The board removed King III as CEO because, as he himself wrote, he “disagree[d] with the new direction of the board, which makes the center essentially an extension of King Inc. rather than acknowledge the fundamentally different and at times conflicting motives of a for-profit corporation vs. a public foundation.” His argument was that when the for-profit King Inc. was placed in control of the King Center, it blurred the line between the nonprofit Center and the for-profit that was established by the family to control and license the use of Dr. King’s image and words (King Inc. has contentiously fought some of those that have reproduced Dr. King’s speeches and quotations without the family’s approval). After years of bitter strife within the family over the Center and the legacy of Dr. King, it wasn’t a surprise that the Atlanta Journal Constitution cited an unnamed person claiming that King III lost his CEO position “because he wasn’t a good leader.”

After King III resigned as board president, the board invited Houston attorney Terry M. Giles, described as “custodian” of the for-profit King Inc., to also serve as custodian of the nonprofit King Center. Giles contends that, as CEO, King III wasn’t “moving the organization forward” and had done “virtually no fundraising…to ‘assure the future and proper care of the center.’”

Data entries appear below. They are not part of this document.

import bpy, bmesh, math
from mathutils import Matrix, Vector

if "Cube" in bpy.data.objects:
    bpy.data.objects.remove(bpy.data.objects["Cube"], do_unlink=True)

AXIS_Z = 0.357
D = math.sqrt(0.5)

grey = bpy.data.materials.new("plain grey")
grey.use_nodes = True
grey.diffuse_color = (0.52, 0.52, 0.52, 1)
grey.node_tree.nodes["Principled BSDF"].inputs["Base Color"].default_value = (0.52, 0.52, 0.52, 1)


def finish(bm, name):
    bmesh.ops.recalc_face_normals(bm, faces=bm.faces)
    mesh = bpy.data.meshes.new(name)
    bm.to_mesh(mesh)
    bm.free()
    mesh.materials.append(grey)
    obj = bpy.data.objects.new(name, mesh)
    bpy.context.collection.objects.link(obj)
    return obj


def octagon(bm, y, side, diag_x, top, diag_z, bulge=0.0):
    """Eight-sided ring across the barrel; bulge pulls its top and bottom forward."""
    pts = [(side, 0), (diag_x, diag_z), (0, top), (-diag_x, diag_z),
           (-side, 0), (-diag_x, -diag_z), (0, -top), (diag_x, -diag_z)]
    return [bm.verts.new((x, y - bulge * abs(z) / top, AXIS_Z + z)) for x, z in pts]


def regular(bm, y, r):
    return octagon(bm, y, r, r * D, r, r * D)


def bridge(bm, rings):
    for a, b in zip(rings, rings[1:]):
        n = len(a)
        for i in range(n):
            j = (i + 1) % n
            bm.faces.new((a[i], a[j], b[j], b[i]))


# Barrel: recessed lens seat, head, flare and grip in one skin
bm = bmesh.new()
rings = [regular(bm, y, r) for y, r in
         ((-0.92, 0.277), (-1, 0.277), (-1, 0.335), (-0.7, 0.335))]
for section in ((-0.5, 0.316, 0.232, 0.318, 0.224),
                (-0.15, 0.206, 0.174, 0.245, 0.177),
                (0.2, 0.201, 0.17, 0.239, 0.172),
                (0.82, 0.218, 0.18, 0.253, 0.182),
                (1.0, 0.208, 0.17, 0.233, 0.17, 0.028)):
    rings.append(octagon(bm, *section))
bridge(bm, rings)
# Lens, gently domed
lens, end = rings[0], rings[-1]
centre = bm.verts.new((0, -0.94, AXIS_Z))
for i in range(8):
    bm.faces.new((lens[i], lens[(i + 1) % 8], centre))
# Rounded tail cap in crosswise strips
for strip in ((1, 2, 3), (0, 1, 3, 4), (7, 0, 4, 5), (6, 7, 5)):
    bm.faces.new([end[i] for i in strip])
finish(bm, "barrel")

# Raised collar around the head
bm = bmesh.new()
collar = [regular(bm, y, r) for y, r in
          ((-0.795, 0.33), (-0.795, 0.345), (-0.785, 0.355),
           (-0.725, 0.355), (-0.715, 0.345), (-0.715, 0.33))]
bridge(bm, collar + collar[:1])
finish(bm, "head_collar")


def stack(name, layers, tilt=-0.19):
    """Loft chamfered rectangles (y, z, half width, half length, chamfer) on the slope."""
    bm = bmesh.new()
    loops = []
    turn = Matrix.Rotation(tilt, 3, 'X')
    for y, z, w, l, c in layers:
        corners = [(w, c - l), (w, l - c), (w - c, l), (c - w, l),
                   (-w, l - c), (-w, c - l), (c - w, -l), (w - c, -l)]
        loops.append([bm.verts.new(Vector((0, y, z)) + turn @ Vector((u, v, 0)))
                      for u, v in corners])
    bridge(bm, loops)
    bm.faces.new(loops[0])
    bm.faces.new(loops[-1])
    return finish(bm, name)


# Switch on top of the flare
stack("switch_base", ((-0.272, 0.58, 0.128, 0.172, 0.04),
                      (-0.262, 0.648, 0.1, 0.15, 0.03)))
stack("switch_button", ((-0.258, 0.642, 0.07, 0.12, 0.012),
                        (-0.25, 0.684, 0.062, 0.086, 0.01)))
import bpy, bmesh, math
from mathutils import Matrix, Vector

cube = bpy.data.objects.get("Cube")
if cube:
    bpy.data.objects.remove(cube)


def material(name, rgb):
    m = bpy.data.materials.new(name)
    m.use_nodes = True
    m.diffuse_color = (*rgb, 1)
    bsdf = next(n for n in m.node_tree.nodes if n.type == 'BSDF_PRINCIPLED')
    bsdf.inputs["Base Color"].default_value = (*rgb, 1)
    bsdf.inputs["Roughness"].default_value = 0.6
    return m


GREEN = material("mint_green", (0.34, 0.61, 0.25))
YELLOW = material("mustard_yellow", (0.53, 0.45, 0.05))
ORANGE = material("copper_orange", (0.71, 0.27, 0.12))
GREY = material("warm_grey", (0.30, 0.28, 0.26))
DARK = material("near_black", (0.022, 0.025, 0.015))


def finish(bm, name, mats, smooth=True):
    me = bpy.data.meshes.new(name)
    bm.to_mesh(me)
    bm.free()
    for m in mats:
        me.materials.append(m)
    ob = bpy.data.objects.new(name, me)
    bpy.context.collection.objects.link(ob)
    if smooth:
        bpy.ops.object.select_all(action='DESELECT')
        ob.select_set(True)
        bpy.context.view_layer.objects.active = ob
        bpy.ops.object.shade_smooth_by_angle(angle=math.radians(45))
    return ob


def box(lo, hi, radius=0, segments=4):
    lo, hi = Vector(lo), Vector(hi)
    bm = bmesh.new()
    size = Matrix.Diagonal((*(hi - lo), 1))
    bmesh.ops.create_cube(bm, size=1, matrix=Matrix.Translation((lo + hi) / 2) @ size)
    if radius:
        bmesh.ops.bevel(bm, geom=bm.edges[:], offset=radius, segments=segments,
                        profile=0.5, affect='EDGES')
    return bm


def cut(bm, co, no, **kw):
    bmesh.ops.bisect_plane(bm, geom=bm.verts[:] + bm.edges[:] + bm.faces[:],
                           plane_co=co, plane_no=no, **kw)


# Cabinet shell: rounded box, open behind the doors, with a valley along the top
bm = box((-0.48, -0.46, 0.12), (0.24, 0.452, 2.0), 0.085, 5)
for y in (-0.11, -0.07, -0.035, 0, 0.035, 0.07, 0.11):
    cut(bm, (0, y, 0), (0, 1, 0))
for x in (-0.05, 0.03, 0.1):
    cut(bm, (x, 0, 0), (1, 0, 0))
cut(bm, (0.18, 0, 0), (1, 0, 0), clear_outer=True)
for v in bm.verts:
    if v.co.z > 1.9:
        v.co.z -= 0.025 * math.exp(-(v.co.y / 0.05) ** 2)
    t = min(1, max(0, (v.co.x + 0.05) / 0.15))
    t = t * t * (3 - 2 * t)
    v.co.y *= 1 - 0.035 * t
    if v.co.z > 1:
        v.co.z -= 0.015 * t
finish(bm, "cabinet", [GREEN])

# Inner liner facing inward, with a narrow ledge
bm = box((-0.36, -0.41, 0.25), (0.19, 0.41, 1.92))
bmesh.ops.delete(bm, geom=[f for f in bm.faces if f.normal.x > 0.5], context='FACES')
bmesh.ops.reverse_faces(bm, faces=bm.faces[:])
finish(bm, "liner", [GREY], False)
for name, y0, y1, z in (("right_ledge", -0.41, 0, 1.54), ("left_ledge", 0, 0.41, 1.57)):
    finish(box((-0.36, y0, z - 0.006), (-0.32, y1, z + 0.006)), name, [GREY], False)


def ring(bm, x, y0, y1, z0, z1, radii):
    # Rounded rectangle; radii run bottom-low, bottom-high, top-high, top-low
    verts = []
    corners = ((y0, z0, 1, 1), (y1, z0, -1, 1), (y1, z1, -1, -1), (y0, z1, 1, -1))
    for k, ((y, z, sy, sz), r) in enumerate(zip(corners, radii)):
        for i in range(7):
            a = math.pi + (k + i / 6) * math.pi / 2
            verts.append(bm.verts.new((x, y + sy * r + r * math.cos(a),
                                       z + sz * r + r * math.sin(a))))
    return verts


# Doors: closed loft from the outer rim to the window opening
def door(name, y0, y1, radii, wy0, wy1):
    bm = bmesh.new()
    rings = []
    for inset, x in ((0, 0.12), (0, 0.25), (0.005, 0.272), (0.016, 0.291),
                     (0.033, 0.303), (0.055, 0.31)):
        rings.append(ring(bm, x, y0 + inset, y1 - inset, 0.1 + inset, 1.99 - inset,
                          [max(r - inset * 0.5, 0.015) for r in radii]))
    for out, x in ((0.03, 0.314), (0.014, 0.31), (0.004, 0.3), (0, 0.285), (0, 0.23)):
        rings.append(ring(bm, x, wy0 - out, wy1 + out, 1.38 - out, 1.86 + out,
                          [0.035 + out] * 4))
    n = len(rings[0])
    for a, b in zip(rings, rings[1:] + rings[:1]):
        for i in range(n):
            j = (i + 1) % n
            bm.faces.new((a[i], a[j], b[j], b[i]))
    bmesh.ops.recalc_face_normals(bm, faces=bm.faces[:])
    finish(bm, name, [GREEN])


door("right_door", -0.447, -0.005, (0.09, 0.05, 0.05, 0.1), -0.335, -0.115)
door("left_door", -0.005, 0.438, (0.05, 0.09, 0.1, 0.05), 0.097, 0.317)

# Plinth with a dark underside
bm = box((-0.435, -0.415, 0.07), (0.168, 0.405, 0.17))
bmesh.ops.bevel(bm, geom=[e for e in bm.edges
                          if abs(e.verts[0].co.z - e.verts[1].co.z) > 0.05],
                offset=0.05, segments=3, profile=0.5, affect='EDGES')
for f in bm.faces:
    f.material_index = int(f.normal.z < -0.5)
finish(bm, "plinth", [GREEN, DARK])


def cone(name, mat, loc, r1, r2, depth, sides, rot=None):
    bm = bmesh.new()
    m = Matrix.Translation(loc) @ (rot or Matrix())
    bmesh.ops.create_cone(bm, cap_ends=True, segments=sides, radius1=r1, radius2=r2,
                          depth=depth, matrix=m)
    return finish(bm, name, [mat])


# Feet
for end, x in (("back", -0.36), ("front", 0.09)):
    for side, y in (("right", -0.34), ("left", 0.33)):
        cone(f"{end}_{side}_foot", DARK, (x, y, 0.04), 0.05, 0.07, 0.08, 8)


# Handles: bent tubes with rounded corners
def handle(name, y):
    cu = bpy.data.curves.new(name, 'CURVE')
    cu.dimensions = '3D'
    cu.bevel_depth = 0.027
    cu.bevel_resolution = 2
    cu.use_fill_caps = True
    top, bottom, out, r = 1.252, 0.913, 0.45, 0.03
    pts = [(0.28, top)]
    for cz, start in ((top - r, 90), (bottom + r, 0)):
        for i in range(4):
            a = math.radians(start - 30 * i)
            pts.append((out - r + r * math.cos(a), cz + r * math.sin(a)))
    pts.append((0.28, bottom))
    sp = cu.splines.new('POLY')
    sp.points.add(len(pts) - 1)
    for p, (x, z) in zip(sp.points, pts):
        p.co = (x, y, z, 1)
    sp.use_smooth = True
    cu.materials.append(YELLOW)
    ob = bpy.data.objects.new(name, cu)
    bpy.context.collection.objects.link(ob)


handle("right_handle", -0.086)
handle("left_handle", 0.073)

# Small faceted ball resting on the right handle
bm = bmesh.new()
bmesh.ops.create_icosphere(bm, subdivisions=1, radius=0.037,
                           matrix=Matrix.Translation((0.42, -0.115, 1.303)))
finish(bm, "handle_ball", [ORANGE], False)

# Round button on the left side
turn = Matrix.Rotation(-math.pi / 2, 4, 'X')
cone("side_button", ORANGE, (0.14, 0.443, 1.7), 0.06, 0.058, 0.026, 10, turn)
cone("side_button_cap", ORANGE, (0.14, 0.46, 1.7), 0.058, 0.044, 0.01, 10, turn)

The removal of King III as CEO occurred during a conference call at a January 5th board meeting. Out of the seven board members, the one non-family member—former Atlanta Mayor Andrew Young—did not participate. The board also includes Dexter King and sister Bernice King, who was named CEO. Her appointment by the board was a surprise, since she has supported King III over Dexter King in the struggle between the two in the past. It seems that Bernice joined the others in voting to oust King III, and apparently Dexter will continue as board chair.

The latest developments follow years of turmoil within the family and at the King Center, which has struggled to maintain or increase funding from the Department of the Interior as the Center has generally suffered from consistent red ink. Putting aside the seemingly miserable relationships among the family members, there is obviously a tug of war between nonprofit and for-profit values at the King Center. –Rick Cohen